This large-scale map of Surrey is by Christopher Greenwood (1786-1855) and his brother John Greenwood (1791-1867), they were both surveyors. Christopher Greenwood was from Yorkshire and settled in Wakefield by about 1815 before moving to London in 1818. His first large-scale survey was of Yorkshire published in 1817. His brother John was also a surveyor and in 1821 they joined forces. Along with the distribution capabilities of George Pringle and Son, they made an immediate impact with their series of large-scale surveys of many English counties. It is one of two published in 1823. By the change of wording, it would appear that George Pringle alone published this survey.
The map is almost certainly engraved by Samuel John Neele (1758-1824) and his son James Neele (1791-1868). It is on a large scale of one inch to the mile and differentiates between woods and plantations, heaths and commons, different types of waterway and roads. Watermills, windmills and toll booths are identified indicating their significance to the local economy. The two unsuccessful early railway lines are indicated: the Surrey Iron Railway and the Croydon, Merstham & Godstone Iron Railway. These are a phenomenon so unusual as to not be included in the Explanation.
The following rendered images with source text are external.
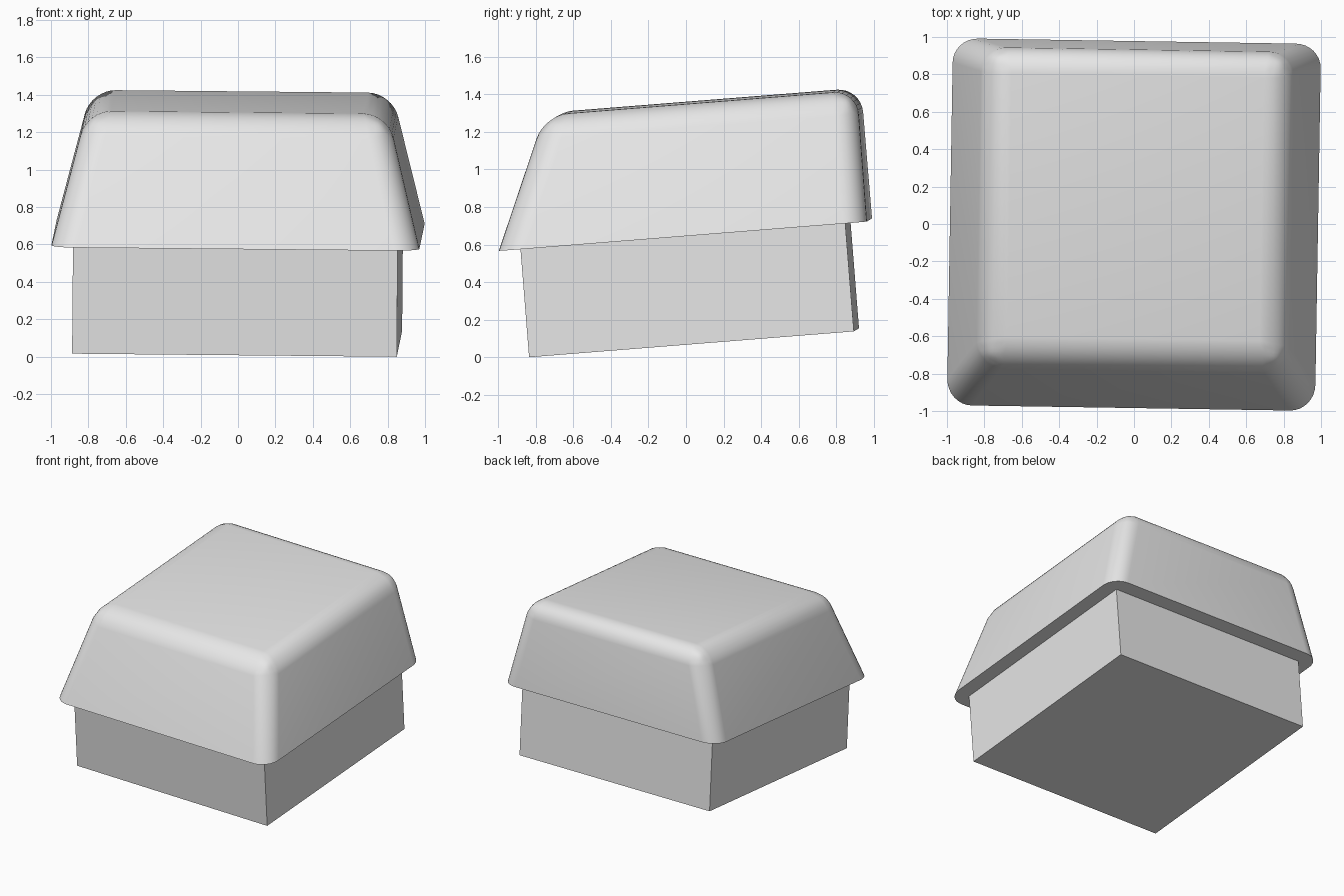
import bpy
import bmesh
from math import radians
from mathutils import Matrix

cube = bpy.data.objects.get("Cube")
if cube:
    bpy.data.objects.remove(cube, do_unlink=True)

grey = bpy.data.materials.new("light_grey")
grey.use_nodes = True
colour = (0.8, 0.8, 0.8, 1.0)
grey.diffuse_color = colour
grey.node_tree.nodes["Principled BSDF"].inputs["Base Color"].default_value = colour

# Shared lean of the whole model, pivoting at the centre of the cap's underside
pose = (Matrix.Translation((0, -0.003, 0.653))
        @ Matrix.Rotation(radians(-0.95), 4, "Z")
        @ Matrix.Rotation(radians(4.55), 4, "X")
        @ Matrix.Rotation(radians(0.55), 4, "Y"))


def tapered_block(name, bottom, top, z0, z1, rounding=0):
    """Block between two rectangles (half width, front y, back y)."""
    bm = bmesh.new()
    rings = []
    for (w, front, back), z in ((bottom, z0), (top, z1)):
        corners = ((-w, front), (w, front), (w, back), (-w, back))
        rings.append([bm.verts.new((x, y, z)) for x, y in corners])
    low, high = rings
    bm.faces.new(low[::-1])
    bm.faces.new(high)
    for i in range(4):
        j = (i + 1) % 4
        bm.faces.new((low[i], low[j], high[j], high[i]))
    if rounding:
        # Round everything except the sharp bottom rim
        edges = [e for e in bm.edges if any(v in high for v in e.verts)]
        bmesh.ops.bevel(bm, geom=edges, offset=rounding, offset_type="OFFSET",
                        segments=8, profile=0.5, affect="EDGES")
    bmesh.ops.recalc_face_normals(bm, faces=bm.faces[:])
    mesh = bpy.data.meshes.new(name)
    bm.to_mesh(mesh)
    bm.free()
    mesh.materials.append(grey)
    obj = bpy.data.objects.new(name, mesh)
    bpy.context.collection.objects.link(obj)
    obj.matrix_world = pose
    return obj


# Straight-sided lower box
tapered_block("base_box", (0.868, -0.868, 0.868), (0.868, -0.868, 0.868), -0.578, 0.005)

# Rounded cap: sloped front and sides, upright back
cap = tapered_block("cap", (0.984, -0.984, 0.984), (0.805, -0.687, 0.984), 0, 0.70, 0.13)
bpy.ops.object.select_all(action="DESELECT")
cap.select_set(True)
bpy.context.view_layer.objects.active = cap
bpy.ops.object.shade_smooth_by_angle(angle=radians(30))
A large vignette of Kew Palace occupies the upper left corner. The early 1800s was a time of rapid change in the landscape with the burgeoning industrial revolution. Their surveys utilised the latest system of triangulation adopted by Colonel Mudge and his surveyors for the Ordnance Survey. Indeed, they were in open competition with them. The Greenwood maps were coloured as opposed to the more functional black and white Ordnance Surveys of the period. Rodger (1972) 445; Tooley’s Dictionary; Worms & Baynton-Williams (2011).